  • Hack extensions into bitstream. Some codecs are known to contain extension data inside frame data for “backwards compatibility” so decoders usually have hard time finding it and verifying it’s really expected extension data instead of some garbage. Well-known examples are MP3Pro and DTS (which took it to extreme — there are extensions for both frequency and additional channels that can be present simultaneously; luckily, DTS-HD has it more structured inside an extension frame data).
  • Make it unsuitable for general uses. For example, make codec take unbounded or potentially too large amounts of memory (Ogg Vorbis does that) or
  • Make codec like a synonym for reference implementation. It’s good when you just make only one implementation and just change it in many subtle ways so later you need to reverse engineer the source to get specification. That was the case with binary M$ Office formats and it seems to be the case with Speex (at least I heard so).

And finally, The Lossless Audio Codec to serve an example to them all. As Måns put it, “wherever your talk about bad design of codecs, there’s always Monkey’s Audio”. Let’s see its advantages:

  • container — it has custom container of course. And there’s one minor detail: it packs data into 32-bit little-endian words and frame may start at any byte of that word. This makes it somehow combine both approaches to containers.
  • Bitstream format changes — check. It is known to have a lot of small tweaks making bitstream format incompatible. Some of them are actually container-related though.
  • Unusable for general uses — well, it’s famous for requiring more CPU power to decode than most low-resolution (up to SD) H.264 video streams.
  • One codec, one implementation — for a long time it was so until some Rockbox developer REd the source code and wrote his own decoder (FFmpeg decoder is derived from it). Also for quite a long time it was supported only on Windows. And it doesn’t support older versions — nobody bothered to extend support for them.

3 Responses to “How to Design A Perfectly Awful Codec”

  1. mike says:

    One more audio related one: Support concatenating files without updating the headers. Ogg says you can concatenate multiple streams into one file, even ones with different table sizes for constants.

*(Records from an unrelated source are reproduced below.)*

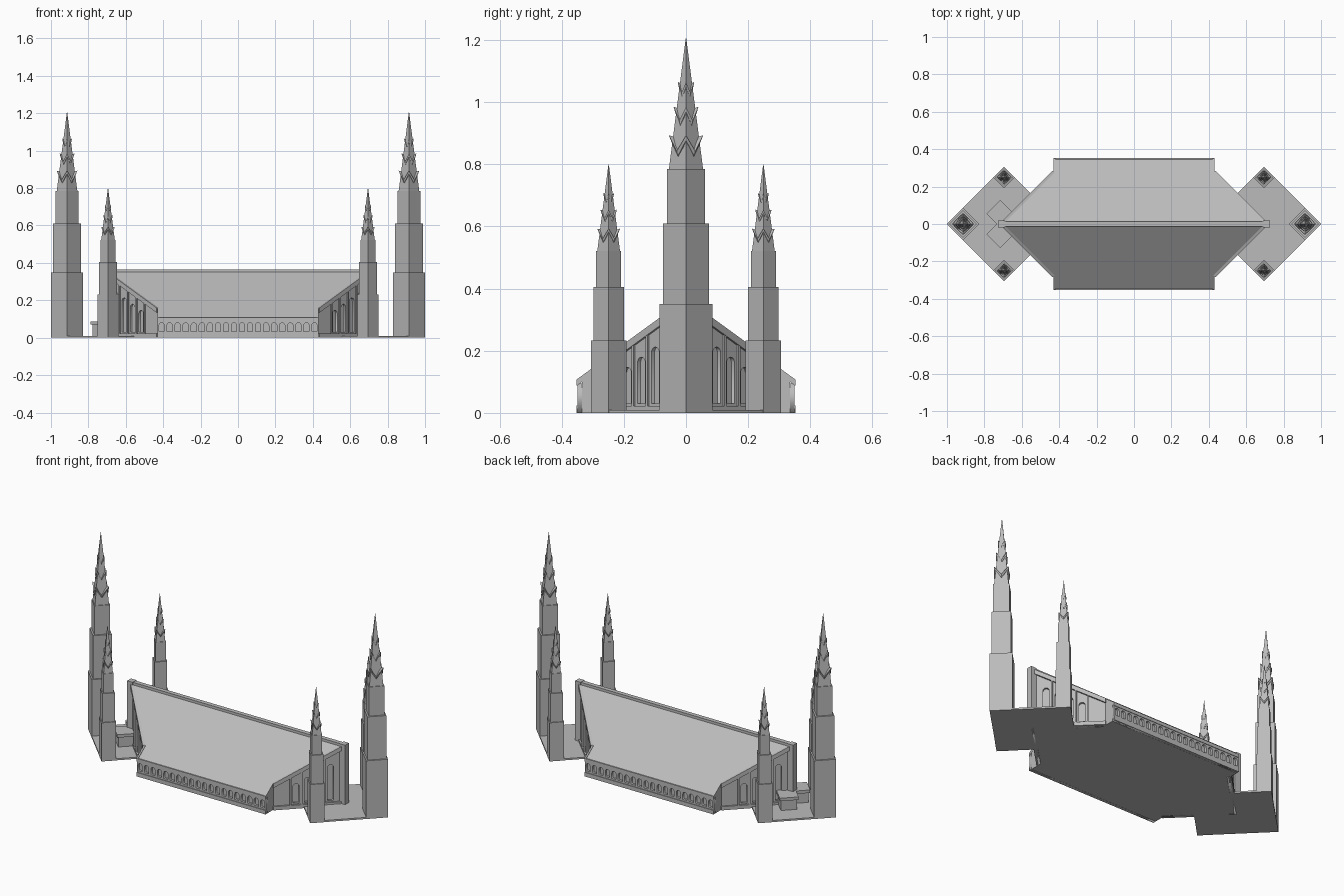
import bpy, bmesh, math
from mathutils import Vector, Matrix

cube = bpy.data.objects.get("Cube")
if cube:
    bpy.data.objects.remove(cube)

stone = bpy.data.materials.new("pale_stone")
stone.use_nodes = True
GREY = (0.5, 0.5, 0.5, 1)
stone.diffuse_color = GREY
stone.node_tree.nodes["Principled BSDF"].inputs["Base Color"].default_value = GREY

EAVE_X, EAVE_Y, CORNER_Y, TIP_X = 0.43, 0.35, 0.28, 0.71
EAVE_Z, RIDGE_Z = 0.105, 0.36
Z = Vector((0, 0, 1))


def roof_z(y):
    return RIDGE_Z - (RIDGE_Z - EAVE_Z) * abs(y) / EAVE_Y


def finish(name, bm):
    bmesh.ops.recalc_face_normals(bm, faces=bm.faces)
    mesh = bpy.data.meshes.new(name)
    bm.to_mesh(mesh)
    bm.free()
    mesh.materials.clear()
    mesh.materials.append(stone)
    obj = bpy.data.objects.new(name, mesh)
    bpy.context.collection.objects.link(obj)
    return obj


def rings_to_faces(bm, rings, cap=True):
    """Skin a stack of equal point rings."""
    rows = [[bm.verts.new(p) for p in ring] for ring in rings]
    n = len(rows[0])
    for lo, hi in zip(rows, rows[1:]):
        for i in range(n):
            j = (i + 1) % n
            bm.faces.new((lo[i], lo[j], hi[j], hi[i]))
    if cap:
        bm.faces.new(rows[0])
        bm.faces.new(rows[-1])


def diamond(x, y, r, z):
    return [(x + r, y, z), (x, y + r, z), (x - r, y, z), (x, y - r, z)]


def beam(name, a, b, width, height):
    """Straight bar whose underside centre line runs from a to b."""
    a, b = Vector(a), Vector(b)
    side = (b - a).cross(Z).normalized() * width / 2
    up = Z * height
    bm = bmesh.new()
    rings_to_faces(bm, [[p - side, p + side, p + side + up, p - side + up] for p in (a, b)])
    return finish(name, bm)


def arch(cx, half, bottom, top):
    """Round headed opening outline."""
    pts = [(cx - half, bottom), (cx + half, bottom)]
    for i in range(9):
        t = math.pi * i / 8
        pts.append((cx + half * math.cos(t), top - half + half * math.sin(t)))
    return pts


def panel(name, outer, holes, origin, along, depth):
    """Upright pierced wall plate, drawn as a filled curve."""
    curve = bpy.data.curves.new(name, "CURVE")
    curve.dimensions, curve.fill_mode, curve.extrude = "2D", "BOTH", depth / 2
    for pts in [outer] + holes:
        sp = curve.splines.new("POLY")
        sp.points.add(len(pts) - 1)
        for p, (u, v) in zip(sp.points, pts):
            p.co = (u, v, 0, 1)
        sp.use_cyclic_u = True
    tmp = bpy.data.objects.new(name, curve)
    bpy.context.collection.objects.link(tmp)
    dg = bpy.context.evaluated_depsgraph_get()
    mesh = bpy.data.meshes.new_from_object(tmp.evaluated_get(dg))
    bm = bmesh.new()
    bm.from_mesh(mesh)
    bpy.data.objects.remove(tmp)
    bpy.data.meshes.remove(mesh)
    along = Vector(along).normalized()
    rot = Matrix((along, Z, along.cross(Z))).transposed().to_4x4()
    bmesh.ops.transform(bm, matrix=Matrix.Translation(origin) @ rot, verts=bm.verts)
    bmesh.ops.remove_doubles(bm, verts=bm.verts, dist=1e-5)
    return finish(name, bm)


def hall(name, inset, drop, thickness=None):
    """Roofed block over half the plan each side; thickness None means down to the floor."""
    d = inset * math.sqrt(2)
    half = [(EAVE_X, EAVE_Y - inset), (EAVE_X, CORNER_Y - d), (TIP_X - d, 0)]
    bm = bmesh.new()
    for s in (-1, 1):
        pts = half + [(-x, y) for x, y in reversed(half)]
        top = [(x, s * y, roof_z(y) - drop) for x, y in pts]
        low = [(x, y, z - thickness if thickness else 0) for x, y, z in top]
        rings_to_faces(bm, [low, top])
    return finish(name, bm)


# Hall body and roof
hall("hall_core", 0.016, 0.004)
hall("roof", 0, 0, 0.016)
beam("ridge_beam", (-TIP_X, 0, RIDGE_Z - 0.015), (TIP_X, 0, RIDGE_Z - 0.015), 0.026, 0.021)

# Long arcaded sides
ARCHES = 20
pitch = 2 * EAVE_X / ARCHES
for s, side in ((-1, "front"), (1, "back")):
    holes = [arch(pitch * (i + 0.5), 0.014, 0.034, 0.08) for i in range(ARCHES)]
    panel(side + "_arcade", [(0, 0), (2 * EAVE_X, 0), (2 * EAVE_X, 0.095), (0, 0.095)], holes,
          (-EAVE_X, s * (EAVE_Y - 0.008), 0), (1, 0, 0), 0.014)
    y = s * (EAVE_Y - 0.004)
    beam(side + "_plinth", (-EAVE_X, y, 0), (EAVE_X, y, 0), 0.014, 0.024)
    beam(side + "_eave_coping", (-EAVE_X, y, 0.088), (EAVE_X, y, 0.088), 0.012, 0.02)

# Slanted gable walls with rising arches, copings and pilasters
GABLE = (TIP_X - EAVE_X) * math.sqrt(2)
NICHE_Y = (0.19, 0.145, 0.1, 0.055)
for sx, ew in ((1, "left"), (-1, "right")):
    for sy, ns in ((-1, "front"), (1, "back")):
        tag = ns + "_" + ew

        def wall(y, z, out=0.0):
            return Vector((sx * (TIP_X - y + out), sy * (y + out), z))

        low = roof_z(CORNER_Y) - 0.012
        holes = [arch((CORNER_Y - y) * math.sqrt(2), 0.017, 0.03, roof_z(y) - 0.075) for y in NICHE_Y]
        panel(tag + "_gable", [(0, 0), (GABLE, 0), (GABLE, RIDGE_Z - 0.012), (0, low)], holes,
              wall(CORNER_Y, 0, -0.006), (sx, -sy, 0), 0.014)
        beam(tag + "_gable_plinth", wall(CORNER_Y, 0), wall(0, 0), 0.016, 0.022)
        beam(tag + "_rake_coping", wall(CORNER_Y, roof_z(CORNER_Y) - 0.022, -0.002),
             wall(0, RIDGE_Z - 0.022, -0.002), 0.022, 0.026)
        for y in (0.2125, 0.1675, 0.1225, 0.0775):
            beam(tag + "_pilaster", wall(y + 0.003, 0), wall(y - 0.003, 0), 0.012, roof_z(y) - 0.02)
        x = sx * (EAVE_X - 0.004)
        beam(tag + "_end_coping", (x, sy * EAVE_Y, EAVE_Z - 0.015),
             (x, sy * CORNER_Y, roof_z(CORNER_Y) - 0.015), 0.01, 0.019)

    # Post at the point of the hall
    beam(ew + "_tip_post", (sx * (TIP_X - 0.02), 0, 0), (sx * (TIP_X + 0.016), 0, 0), 0.036, RIDGE_Z + 0.008)


# Stepped tower with a spire and zigzag collars
def tower(name, x, y, k):
    bm = bmesh.new()
    steps = ((0.086, 0.0), (0.086, 0.35), (0.074, 0.35), (0.074, 0.61), (0.061, 0.61),
             (0.061, 0.785), (0.055, 0.785), (0.001, 1.205))
    rings_to_faces(bm, [diamond(x, y, r * k, z * k) for r, z in steps])
    for z, h in ((0.86, 0.05), (0.955, 0.044), (1.04, 0.034)):
        r = 0.055 * (1.205 - z) / 0.42

        def zigzag(scale, lift):
            ring = []
            for i in range(8):
                t = math.pi * i / 4
                tip = i % 2 == 0
                rad = r * scale * (1.0 if tip else math.sqrt(0.5) * 1.08)
                ring.append((x + k * rad * math.cos(t), y + k * rad * math.sin(t),
                             k * (z + lift + (h / 2 if tip else -h / 2))))
            return ring
        rings_to_faces(bm, [zigzag(0.85, -0.012), zigzag(1.08, -0.008), zigzag(1.22, 0.008),
                            zigzag(0.8, 0.004)], cap=False)
    return finish(name, bm)


# Plazas, each with one tall and two short towers
for s, ew in ((1, "left"), (-1, "right")):
    bm = bmesh.new()
    rings_to_faces(bm, [diamond(s * 0.695, 0, 0.305, z) for z in (0, 0.01)])
    finish(ew + "_plaza", bm)
    tower(ew + "_tall_tower", s * 0.914, 0, 1)
    for sy, ns in ((-1, "front"), (1, "back")):
        tower(ns + "_" + ew + "_short_tower", s * 0.695, sy * 0.249, 0.664)

# Pair of slab-topped blocks beside the right end
for sy, ns in ((-1, "front"), (1, "back")):
    bm = bmesh.new()
    block = ((0.063, 0.0), (0.063, 0.07), (0.074, 0.07), (0.074, 0.088))
    rings_to_faces(bm, [diamond(-0.715, sy * 0.055, r, z) for r, z in block])
    finish(ns + "_entrance_block", bm)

So you’re supposed to be able to reallocate all your buffer sizes (which of course as you mentioned above have no fixed bounds on size to begin with!) mid way through decoding a file. That works real well on portable audio players that don’t have an MMU and so can’t actually realloc things . . .

  2. Excellent rant– I think that covers most of the big complaints.

    The Lagarith/x87 issue reminds me that it’s not entirely uncommon to have to emulate bits of hardware to make certain multimedia play. Examples: 6-bit VGA RGB palette components; non-interleaved stereo PCM; sign-magnitude PCM; basing playback timing (for both audio and video formats) on specific computers’ display timing. But I suppose those are relatively easy to emulate in software.

    I remember Lagarith having another issue: The primary implementation (which was graciously open source) had large swaths of code that were written in x86 SIMD with no C-only counterpart implementations.

  3. “An example is CELT — it’s still experimental and changes bitstream format often, thus storing files in that format would be just silly since next version of decoder won’t be able to read them.”

    I’m sorry, but this is the case of every single codec out there. No codec I know of was written in one day, hence the bitstream format kept changing for a while. The only difference with CELT is that being open-source, we’ve actually let people try it and provide feedback instead of keeping it to ourselves until we decided it was done. The web page makes it clear:

    “Since CELT is still in development, most new releases (even minor ones) change the bit-stream, so compatibility is not preserved.”

    Some people decided to use it in production because they didn’t need to stable bitstream, but they were certainly warned.